Next, we’re going to link the two tables via a Cartesian join, and note that the field on the “Settings” side of the relationship must be unstored — for more about this see Andries Heylen’s eye-opening Magic Value Lists demo.
Now we can define a new value list, “Virtual”, based on col_1_text and col_2_text, using related values starting from Settings, showing values from the second field only, and with “re-sort” set to Unicode.
FileMaker will warn you once per field that it will not work, but they’re just being modest, because in reality it will work just fine.
Click OK both times, attach “Virtual” to the three fields…
…and your custom field-based popup menus are now ready for prime time.
- The value list uses two columns to ensure you store the clean value (i.e., the unseen column 1), but the sorting magic happens via the visible 2nd column which exists for display purposes only.
- The special relationship you’ve set up between Settings and VirtualValueList allows FileMaker to use unstored fields as the basis for the value list… as long as you “start” from Settings.
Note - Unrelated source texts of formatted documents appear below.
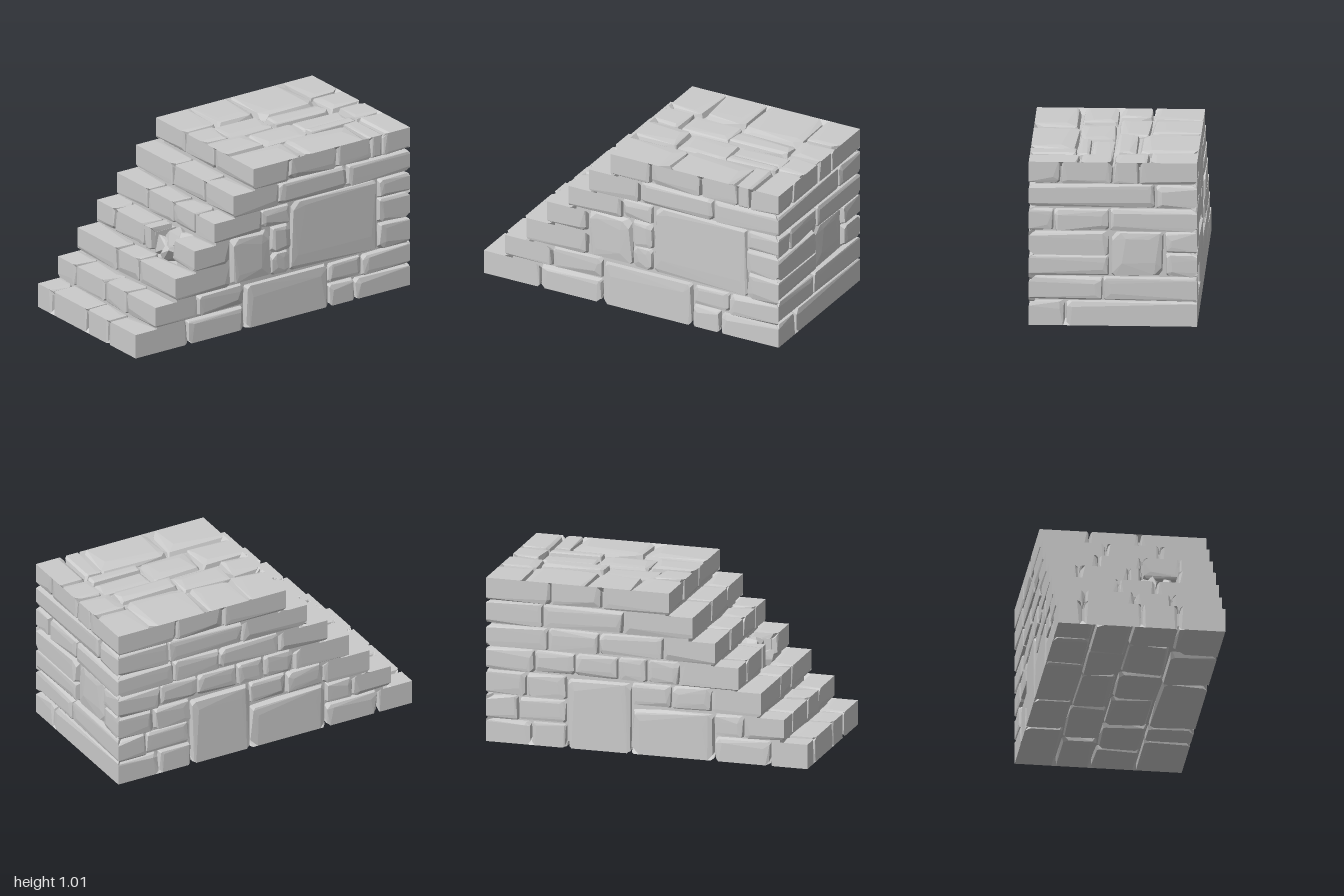
import * as THREE from 'three';
import { ConvexGeometry } from 'three/addons/geometries/ConvexGeometry.js';
import { mergeGeometries } from 'three/addons/utils/BufferGeometryUtils.js';

// Stair profile: left edge and top of every course
const X = [-1, -0.855, -0.71, -0.57, -0.425, -0.285, -0.14];
const Y = [0.15, 0.29, 0.44, 0.585, 0.725, 0.87, 1.01];
const TOP = 1.01, HALF = 0.5, THICK = 0.06, INSET = 0.035;

let seed = 7;
const rnd = () => {
  seed = (seed * 16807) % 2147483647;
  return seed / 2147483647;
};
const V = (x, y, z) => new THREE.Vector3(x, y, z);

// One chipped stone on a face; edges = [u0, u1, v0, v1] flags for sides lying on a model edge
function stone([u0, u1, v0, v1], edges, map) {
  const w = u1 - u0, h = v1 - v0, k = Math.min(w, h, 0.3), pts = [];
  const sunk = edges.some(Boolean) ? 0 : rnd() * 0.018;
  for (const su of [0, 1]) {
    for (const sv of [0, 1]) {
      const eu = edges[su], ev = edges[2 + sv];
      const add = (a, b, d) => pts.push(map(su ? u1 - a : u0 + a, sv ? v1 - b : v0 + b, d));
      // back corner, mitred where two faces meet
      add(eu ? THICK : 0, ev ? THICK : 0, THICK);
      if (eu && ev) { add(0, 0, 0); continue; }
      // chipped outer corner
      const mu = eu ? 0 : 0.003 + rnd() * 0.08 * k;
      const mv = ev ? 0 : 0.003 + rnd() * 0.08 * k;
      const c = k * (0.04 + 0.2 * rnd() * rnd());
      add(mu, mv + c, eu ? 0 : sunk + rnd() * 0.012);
      add(mu + c, mv, ev ? 0 : sunk + rnd() * 0.012);
      // flat middle of the face
      add(eu ? 0 : mu + k * (0.1 + 0.2 * rnd()), ev ? 0 : mv + k * (0.1 + 0.2 * rnd()), sunk);
    }
  }
  return new ConvexGeometry(pts);
}

// Rectangles from split positions along u
const row = (v0, v1, ...us) => us.slice(1).map((u, i) => [us[i], u, v0, v1]);

// Edge rule for a rectangular face
const within = (a, b, c, d) => ([u0, u1, v0, v1]) => [u0 === a, u1 === b, v0 === c, v1 === d];
// Edge rule for the stepped side walls
const stepped = ([x0, x1, y0, y1]) => [X.includes(x0), x1 === 1, y0 === 0, X.includes(x0) || y1 === TOP];

export function createModel() {
  const model = new THREE.Group();
  const material = new THREE.MeshStandardMaterial({ color: 0xcccccc, flatShading: true });
  const addMesh = (name, geometries) => {
    const mesh = new THREE.Mesh(mergeGeometries(geometries), material);
    mesh.name = name;
    model.add(mesh);
  };
  const addFace = (name, rects, rule, map) => addMesh(name, rects.map((r) => stone(r, rule(r), map)));

  // Core seen at the bottom of the joints, with a gap in the fourth step
  const core = [];
  const block = (x0, x1, y0, y1, z0, z1) => core.push(
    new THREE.BoxGeometry(x1 - x0, y1 - y0, z1 - z0).translate((x0 + x1) / 2, (y0 + y1) / 2, (z0 + z1) / 2));
  const zIn = HALF - INSET;
  X.forEach((x, i) => {
    const y0 = i ? Y[i - 1] - INSET : INSET, y1 = Y[i] - INSET;
    if (i === 3) {
      block(x + INSET, X[4] + 0.05, y0, y1, -zIn, 0.05);
      block(x + INSET, X[4] + 0.05, y0, y1, 0.27, zIn);
      block(X[4] + 0.04, 1 - INSET, y0, y1, -zIn, zIn);
    } else block(x + INSET, 1 - INSET, y0, y1, -zIn, zIn);
  });
  addMesh('core', core);

  // Front wall
  addFace('frontStones', [
    ...row(0, 0.15, -1, -0.62, -0.2), [-0.2, 0.41, 0, 0.27], [0.41, 0.6, 0, 0.14], [0.6, 1, 0, 0.13],
    ...row(0.15, 0.29, -0.855, -0.54, -0.2), [0.41, 0.66, 0.14, 0.27], [0.66, 1, 0.13, 0.27],
    [-0.71, -0.3, 0.29, 0.44], [-0.3, 0, 0.29, 0.6], [0, 0.14, 0.28, 0.43], [0.14, 0.78, 0.27, 0.725],
    [0.78, 1, 0.27, 0.44], [-0.57, -0.3, 0.44, 0.585], [0, 0.14, 0.43, 0.6], [0.78, 1, 0.44, 0.6],
    [-0.425, -0.07, 0.585, 0.725], [-0.07, 0.14, 0.6, 0.725], [0.78, 1, 0.6, 0.725],
    ...row(0.725, 0.87, -0.285, 0.05, 0.55, 1), ...row(0.87, TOP, -0.14, 0.13, 0.47, 0.72, 0.8, 1),
  ], stepped, (x, y, d) => V(x, y, HALF - d));

  // Back wall
  addFace('backStones', [
    ...row(0, 0.15, -1, -0.77, -0.42), [-0.42, 0.1, 0, 0.28], [0.1, 0.5, 0, 0.43], ...row(0, 0.14, 0.5, 0.72, 1),
    ...row(0.15, 0.29, -0.855, -0.6, -0.42), ...row(0.14, 0.29, 0.5, 0.8, 1),
    ...row(0.29, 0.44, -0.71, -0.4, -0.15, 0.1), ...row(0.29, 0.44, 0.5, 0.75, 1),
    ...row(0.44, 0.585, -0.57, -0.2, 0, 0.18, 0.45, 0.7, 1),
    ...row(0.585, 0.725, -0.425, -0.1, 0.3, 0.62, 1),
    ...row(0.725, 0.87, -0.285, 0.15, 0.65, 1), ...row(0.87, TOP, -0.14, 0.28, 0.6, 1),
  ], stepped, (x, y, d) => V(x, y, -HALF + d));

  // Tall right wall (u = z, v = y)
  addFace('tallWallStones', [
    ...row(0, 0.15, -0.5, 0.28, 0.5), ...row(0.15, 0.3, -0.5, 0.06, 0.5),
    ...row(0.3, 0.43, 0.02, 0.5), [-0.31, 0.02, 0.3, 0.58],
    [-0.5, -0.31, 0.3, 0.45], [-0.5, -0.31, 0.45, 0.58], [0.02, 0.5, 0.43, 0.58],
    ...row(0.58, 0.72, -0.5, 0.02, 0.35, 0.5), ...row(0.72, 0.87, -0.5, -0.25, 0.5),
    ...row(0.87, TOP, -0.5, -0.16, 0, 0.31, 0.5),
  ], within(-0.5, 0.5, 0, TOP), (z, y, d) => V(1 - d, y, z));

  // Top platform (u = x, v = z)
  addFace('platformStones', [
    ...row(-0.5, -0.2, -0.14, 0.1, 0.38), ...row(-0.2, 0, -0.14, 0.05, 0.38),
    [0.38, 0.78, -0.5, -0.14], [0.38, 0.78, -0.14, 0], [0.78, 1, -0.5, -0.22], [0.78, 1, -0.22, 0],
    ...row(0, 0.22, -0.14, 0.15, 0.48), [0.48, 0.82, 0, 0.14], [0.82, 1, 0, 0.2],
    [0.48, 0.82, 0.14, 0.22], ...row(0.22, 0.5, -0.14, 0.25, 0.7), [0.7, 0.82, 0.22, 0.5], [0.82, 1, 0.2, 0.5],
  ], within(-0.14, 1, -0.5, 0.5), (x, z, d) => V(x, TOP - d, z));

  // Underside (u = x, v = z)
  addFace('undersideStones', [
    ...row(-0.5, -0.27, -1, -0.77, -0.42, 0.1, 0.5, 1), ...row(-0.27, -0.05, -1, -0.6, -0.25, 0.2, 0.65, 1),
    ...row(-0.05, 0.22, -1, -0.7, -0.3, 0.05, 0.42, 0.75, 1), ...row(0.22, 0.5, -1, -0.62, -0.2, 0.41, 0.6, 1),
  ], within(-1, 1, -0.5, 0.5), (x, z, d) => V(x, d, z));

  // Steps: risers and treads share their joints
  const joints = [
    [-0.5, -0.35, 0, 0.22, 0.5], [-0.5, -0.32, -0.02, 0.2, 0.5], [-0.5, -0.1, 0.12, 0.5],
    [-0.5, -0.32, -0.02, 0.05, 0.27, 0.5], [-0.5, -0.18, 0.08, 0.3, 0.5], [-0.5, -0.12, 0.2, 0.5],
    [-0.5, -0.2, 0.1, 0.5],
  ];
  joints.forEach((zs, i) => {
    const whole = (r) => !(i === 3 && r[0] === 0.05); // the broken stone
    const y0 = i ? Y[i - 1] : 0;
    addFace(`riser${i + 1}`, row(y0, Y[i], ...zs).filter(whole),
      within(-0.5, 0.5, i ? null : 0, Y[i]), (z, y, d) => V(X[i] + d, y, z));
    if (i < 6) {
      addFace(`tread${i + 1}`, row(X[i], X[i + 1] + 0.02, ...zs).filter(whole),
        within(-0.5, 0.5, X[i], null), (z, x, d) => V(x, Y[i] - d, z));
    }
  });

  // Rubble filling the broken fourth step
  const rubble = [[-0.49, 0.47, 0.1, 0.07], [-0.5, 0.46, 0.2, 0.075], [-0.45, 0.53, 0.15, 0.07], [-0.44, 0.52, 0.24, 0.06]];
  addMesh('rubble', rubble.map(([x, y, z, r]) => {
    const pts = Array.from({ length: 12 }, () =>
      V(rnd() - 0.5, rnd() - 0.5, rnd() - 0.5).normalize().multiplyScalar(r * (0.9 + 0.3 * rnd())).add(V(x, y, z)));
    return new ConvexGeometry(pts);
  }).map((g) => g));

  return model;
}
[If the preceding looks familiar, I used a similar approach in the Date Filtration segment of my Virtual List On Steroids article.]
I mentioned at the outset that the fields the popup menus are attached to do not need to live in Settings. Here in demo 5 they have been moved into a newly defined Orders table.
The fields have been renamed, and redefined to be standard text and number fields, rather than globals.
Here’s the relationships graph, and note that Orders is intentionally not joined to either of the other two table occurrences.
If Orders were connected to Settings via a valid relationship, we could have used the same Hide Object syntax as in demo 4. However, since Orders and Settings are not connected we instead use SQL to derive the contents of VL_001, VL_002 and VL_003.
A couple notes on the SQL:
- For readability, static code has been used… in the real world I would employ robust coding practices to prevent accidental breakage due to field and/or TO renaming.
[Update 3 Mar 2020: actually, I might not — see GetFieldName Revisited.]
- Our SQL doesn’t need a “WHERE” clause because there is only one record in the Settings table.
The approach we’ve seen in demos 4 and 5 works well with popup menus and dropdown lists. It does not work with multiple check box or radio button sets on the same layout since $$arrayVL can only contain one list of entries at any given moment. (Andries Heylen’s Magic Value Lists demo includes a possible work around to address this limitation.)
Today’s article looked at value lists based on return-separated values in a single field. In an upcoming article we’ll explore implementing a similar technique for sorted two-column value lists based on entries in a dedicated value lists table where each list item lives in its own record.